This episode examines Lisette Lee, the supposed Samsung heiress who lived a mysterious life of privilege and luxury until her arrest for narcotics trafficking in 2010. The product of an illicit multi-national love affair, Lee was adopted at a young age and moved from South Korea to Beverly Hills. It was there that she molded and shaped various personalities to manipulate those around her. She went to great lengths to get what she wanted; allegedly kidnapping men, setting up surveillance, and wiretapping "team LL:", her crew of minions. The team was formed after Lee became romantically entangled with David Garrett, a street level drug dealer who partnered with her to move mass amounts of marijuana. Lisette chartered a private jet, Garrett got the drugs, and the squad flew 7,000 lbs of pot from LA to Columbus over 14 different trips.
Following a deadly brawl between the Hells Angels and Mongols Motorcycle Clubs in 2002, Cavazos came to national prominence. During his reign as the Mongols' president, he expanded the club's membership by recruiting local street thugs with affiliations to the Mexican Mafia. Federal agents say Doc's aim was to take on the Hells Angels and run a massive criminal enterprise engaged in drug running, murder and intimidation. But Doc's power grab came with consequences. During his time in charge, agents with the Bureau of Alcohol, Tobacco, Firearms and Explosives infiltrated the club and piled on the evidence for a federal racketeering indictment. Many Mongols say Cavazos' hunger for fame would be his ultimate downfall and drive him to turn on his brothers.
Spanning jazz to soul to funk, to more contemporary genres like R&B, rap and pop, African-American musicians are responsible for chart-topping hits like "I Feel Good," "Respect," "Georgia on My Mind," "Let The Good Times Roll," "Good Golly Miss Molly" and "Thriller." Explore our collection of famous black musicians, including Stevie Wonder, Tina Turner, B.B. King, Duke Ellington, James Brown, Little Richard, Beyoncé Knowles, and more.
From Whitney Houston's unbelievable vocal range to Michael Jackson's spot-on pitch and unforgettable choreography, these are the famous black singers who, together, have unequivocally defined pop culture for the masses for more than a century. Explore this group to learn more about some of the world's most renowned African-American vocalists, including Josephine Baker, Whitney Houston, Sammy Davis Jr., Aretha Franklin, Beyoncé Knowles, Chuck Berry, Nina Simone, Mary J. Blige, André 3000, Janet Jackson and Gladys Knight.

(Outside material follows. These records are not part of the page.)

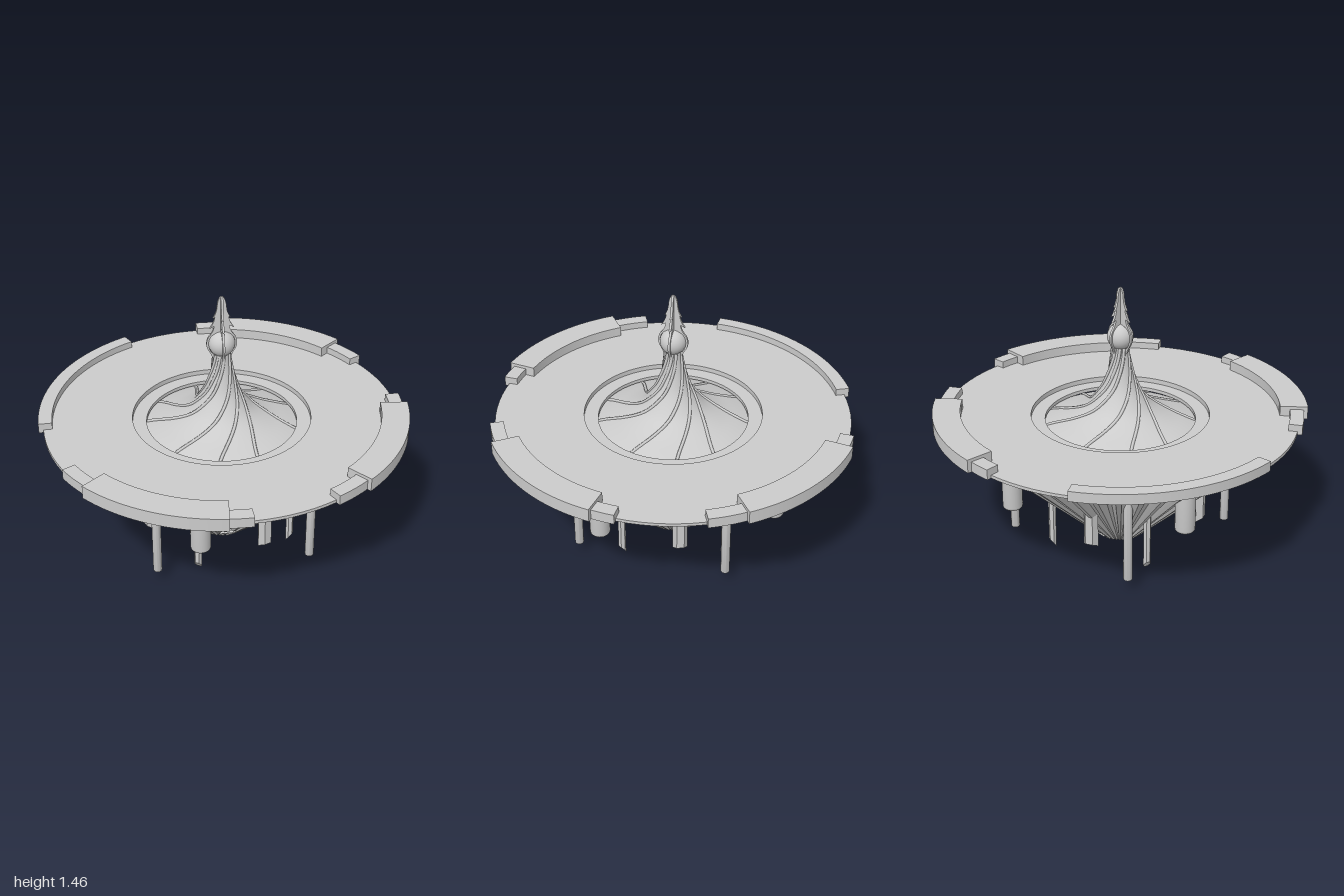
import * as THREE from 'three';
import { toCreasedNormals } from 'three/addons/utils/BufferGeometryUtils.js';

const V2 = (x, y) => new THREE.Vector2(x, y);
const smooth = new THREE.MeshStandardMaterial({ color: 0xcccccc });
const flat = new THREE.MeshStandardMaterial({ color: 0xcccccc, flatShading: true });
const open = new THREE.MeshStandardMaterial({ color: 0xcccccc, side: THREE.DoubleSide });
const rad = THREE.MathUtils.degToRad;

function add(parent, name, geometry, material = smooth) {
  const mesh = new THREE.Mesh(geometry, material);
  mesh.name = name;
  parent.add(mesh);
  return mesh;
}

function surface(positions, index) {
  const g = new THREE.BufferGeometry();
  g.setAttribute('position', new THREE.Float32BufferAttribute(positions, 3));
  g.setIndex(index);
  g.computeVertexNormals();
  return g;
}

// Raised block following the rim, angles in degrees from +x towards +z
function rimArc(inner, outer, from, to, bottom, top) {
  const s = new THREE.Shape();
  s.absarc(0, 0, outer, rad(from), rad(to), false);
  s.absarc(0, 0, inner, rad(to), rad(from), true);
  s.closePath();
  const g = new THREE.ExtrudeGeometry(s, { depth: top - bottom, bevelEnabled: false, curveSegments: 40 });
  g.rotateX(Math.PI / 2).translate(0, top, 0);
  return toCreasedNormals(g, 0.5);
}

// Hull cone: radius by height, and the arched passage cut through its foot
const hullRadius = (y) => 0.13 + (0.75 * (y - 0.03)) / 0.71;
const ARCH = { half: 0.0425, floor: 0.07, spring: 0.1375, top: 0.18 };
function archHalf(y) {
  if (y < ARCH.floor || y >= ARCH.top) return 0;
  if (y <= ARCH.spring) return ARCH.half;
  return Math.sqrt(Math.max(0, ARCH.half ** 2 - (y - ARCH.spring) ** 2));
}

function pleatedHull() {
  const pleats = 40, cols = pleats * 8;
  const rows = [0.03];
  for (let i = 0; i <= 16; i++) rows.push(ARCH.floor + (ARCH.top - ARCH.floor) * i / 16);
  rows.push(0.45, 0.74);
  const pos = [], inside = [], index = [];
  for (const y of rows) {
    for (let i = 0; i < cols; i++) {
      let a = (i / cols) * Math.PI * 2;
      const tri = Math.abs(2 * ((i % 8) / 8) - 1);
      const r = hullRadius(y) * (1 - 0.075 * THREE.MathUtils.clamp(2.5 * tri - 0.75, 0, 1));
      const h = archHalf(y);
      const within = Math.abs(r * Math.cos(a)) < h;
      if (within) {
        // slide the point sideways onto the edge of the arch
        const x = Math.cos(a) < 0 ? -h : h;
        pos.push(x, y, Math.sign(Math.sin(a)) * Math.sqrt(r * r - x * x));
      } else pos.push(r * Math.cos(a), y, r * Math.sin(a));
      inside.push(within);
    }
  }
  for (let j = 0; j < rows.length - 1; j++) {
    for (let i = 0; i < cols; i++) {
      const a = j * cols + i, b = j * cols + ((i + 1) % cols), c = a + cols, d = b + cols;
      if (inside[a] && inside[b] && inside[c] && inside[d]) continue;
      index.push(a, c, b, b, c, d);
    }
  }
  return surface(pos, index);
}

// Lining of the arched passage, ending on the hull
function passage() {
  const outline = [V2(-ARCH.half, ARCH.floor)];
  for (let i = 0; i <= 16; i++) {
    const a = Math.PI * (1 - i / 16);
    outline.push(V2(ARCH.half * Math.cos(a), ARCH.spring + ARCH.half * Math.sin(a)));
  }
  outline.push(V2(ARCH.half, ARCH.floor), V2(-ARCH.half, ARCH.floor));
  const pos = [], index = [];
  outline.forEach((p, i) => {
    const z = Math.sqrt((hullRadius(p.y) * 0.97) ** 2 - p.x ** 2);
    pos.push(p.x, p.y, z, p.x, p.y, -z);
    if (i) index.push(2 * i - 2, 2 * i - 1, 2 * i, 2 * i, 2 * i - 1, 2 * i + 1);
  });
  return toCreasedNormals(surface(pos, index), 0.6);
}

// Hexagonal crystal whose lower end is cut on a slant, lowest towards the axis (-x here)
function crystal(radius, bottom, top, slant) {
  const g = new THREE.CylinderGeometry(radius, radius, top - bottom, 6);
  g.translate(0, (top + bottom) / 2, 0);
  const p = g.attributes.position;
  for (let i = 0; i < p.count; i++) {
    if (p.getY(i) < bottom + 0.001) p.setY(i, bottom + (slant * (p.getX(i) + radius)) / (2 * radius));
  }
  return g;
}

// Rod with a softly rounded lower end
function roundRod(radius, bottom, top) {
  const e = radius * 0.35;
  const pts = [V2(0, bottom), V2(radius - e, bottom)];
  for (let i = 1; i <= 4; i++) {
    const a = (i / 4) * Math.PI / 2;
    pts.push(V2(radius - e + e * Math.sin(a), bottom + e - e * Math.cos(a)));
  }
  pts.push(V2(radius, top), V2(0, top));
  return toCreasedNormals(new THREE.LatheGeometry(pts, 24), 0.6);
}

// Four copies about the axis, the first at (x, z)
function aroundFour(parent, name, geometry, x, z, material) {
  for (let k = 0; k < 4; k++) {
    const a = Math.atan2(z, x) + (k * Math.PI) / 2, r = Math.hypot(x, z);
    const m = add(parent, name, geometry, material);
    m.position.set(r * Math.cos(a), 0, r * Math.sin(a));
    m.rotation.y = -a;
  }
}

export function createModel() {
  const root = new THREE.Group();
  root.name = 'floatingPlatform';
  const g = new THREE.Group();
  g.name = 'platform';
  g.position.x = -0.013;
  root.add(g);

  // Deck with a stepped recess around the spire
  const deck = [[0.48, 0.74], [0.955, 0.74], [0.955, 0.757], [0.48, 0.757], [0.48, 0.73],
    [0.405, 0.73], [0.405, 0.71], [0.48, 0.71], [0.48, 0.74]].map((p) => V2(...p));
  add(g, 'deck', toCreasedNormals(new THREE.LatheGeometry(deck, 96), 0.5));

  // Rim blocks: four low arcs, three of them with a larger block
  for (let k = 0; k < 4; k++) {
    const a = -90 + 90 * k;
    add(g, 'lowRim', rimArc(0.907, 0.98, a, a + 63.5, 0.74, 0.795));
    if (k < 3) add(g, 'highRim', rimArc(0.855, 1.003, a + 7, a + 52, 0.74, 0.812));
  }

  // Pleated hull beneath the deck
  add(g, 'hull', pleatedHull(), flat);
  add(g, 'passage', passage(), open);
  add(g, 'hullFloor', new THREE.CircleGeometry(0.129, 40).rotateX(Math.PI / 2).translate(0, 0.031, 0));

  // Hanging pods, rods and crystals
  aroundFour(g, 'pod', roundRod(0.053, 0.355, 0.69), 0.622, 0.21);
  aroundFour(g, 'rod', roundRod(0.024, 0.07, 0.54), 0.415, 0.415);
  aroundFour(g, 'wideCrystal', crystal(0.04, 0.16, 0.42, 0.045), 0.42, -0.164, flat);
  aroundFour(g, 'thinCrystal', crystal(0.021, 0, 0.34, 0.055), 0.353, 0.187, flat);

  // Flared spire
  const profile = new THREE.SplineCurve([[0.43, 0.695], [0.36, 0.72], [0.27, 0.752], [0.19, 0.795],
    [0.14, 0.845], [0.093, 0.92], [0.066, 1.0], [0.048, 1.08], [0.04, 1.15]].map((p) => V2(...p)));
  add(g, 'spire', new THREE.LatheGeometry(profile.getPoints(40), 64), open);

  // Ridges swirling up the spire in three groups of three
  for (let k = 0; k < 9; k++) {
    const end = [18, 71, 101][k % 3] + 120 * Math.floor(k / 3);
    const pts = [];
    for (let i = 0; i <= 24; i++) {
      const p = profile.getPoint(0.04 + 0.94 * i / 24);
      const a = rad(end - 33 * Math.pow(Math.max(0, Math.log(0.41 / p.x)), 1.45));
      pts.push(new THREE.Vector3(p.x * Math.cos(a), p.y, p.x * Math.sin(a)));
    }
    add(g, 'ridge', new THREE.TubeGeometry(new THREE.CatmullRomCurve3(pts), 48, 0.009, 6));
  }

  // Finial: ball held by four barbed blades
  add(g, 'ball', new THREE.SphereGeometry(0.07, 32, 20).translate(0, 1.197, 0));
  const blade = new THREE.Shape();
  blade.moveTo(0.036, 1.1);
  blade.lineTo(0.048, 1.11);
  blade.quadraticCurveTo(0.056, 1.14, 0.072, 1.162);
  blade.quadraticCurveTo(0.09, 1.2, 0.07, 1.238);
  blade.quadraticCurveTo(0.042, 1.27, 0.04, 1.3);
  blade.lineTo(0.064, 1.288);
  blade.quadraticCurveTo(0.04, 1.32, 0.036, 1.352);
  blade.lineTo(0.046, 1.347);
  blade.quadraticCurveTo(0.026, 1.375, 0.024, 1.42);
  blade.quadraticCurveTo(0.02, 1.455, 0.006, 1.466);
  blade.lineTo(0, 1.466);
  blade.lineTo(0, 1.265);
  blade.quadraticCurveTo(0.07, 1.26, 0.07, 1.197);
  blade.quadraticCurveTo(0.066, 1.15, 0.036, 1.13);
  blade.closePath();
  const bladeGeometry = toCreasedNormals(new THREE.ExtrudeGeometry(blade,
    { depth: 0.012, bevelEnabled: false, curveSegments: 8 }).translate(0, 0, -0.006), 0.5);
  for (let k = 0; k < 4; k++) add(g, 'finialBlade', bladeGeometry).rotation.y = (k * Math.PI) / 2;

  return root;
}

The first Grammy Awards ceremony was held in 1959, after Walk of Fame recording executives compiled a list of industry leaders who they realized would never get a star on Hollywood Boulevard, but deserved recognition. The group helped found the National Academy of Recording Arts and Sciences, and named their award the "Grammy" as a nod to Edison's gramophone. Since then, hundreds of music industry members have received Grammys for their notable accomplishments in the field of music and recording. Here are the many winners of this now-prestigious award.
Explore full biographies, and view photos and videos, of some of the most famous alumni of the prestigious Juilliard School in New York City, founded by famous entrepreneur and philanthropist Augustus Juilliard. Alumni of the school include Miles Davis, Nina Simone, Richard Rodgers, Val Kilmer, Marcia Cross, Kelsey Grammer, Bernard Herrmann, Jessica Chastain, Yo-Yo Ma, Jessica Chastain and Viola Davis.
Originally called Toast of the Town, The Ed Sullivan Show ran from 1948-1971 on CBS and was an American staple in the 50s and 60s. The American variety show featured the Who's Who of celebritydom over the decades, including Elvis Presley, The Beatles, Tony Bennett, Carol Channing, Lucille Ball, The Jackson 5, and The Doors.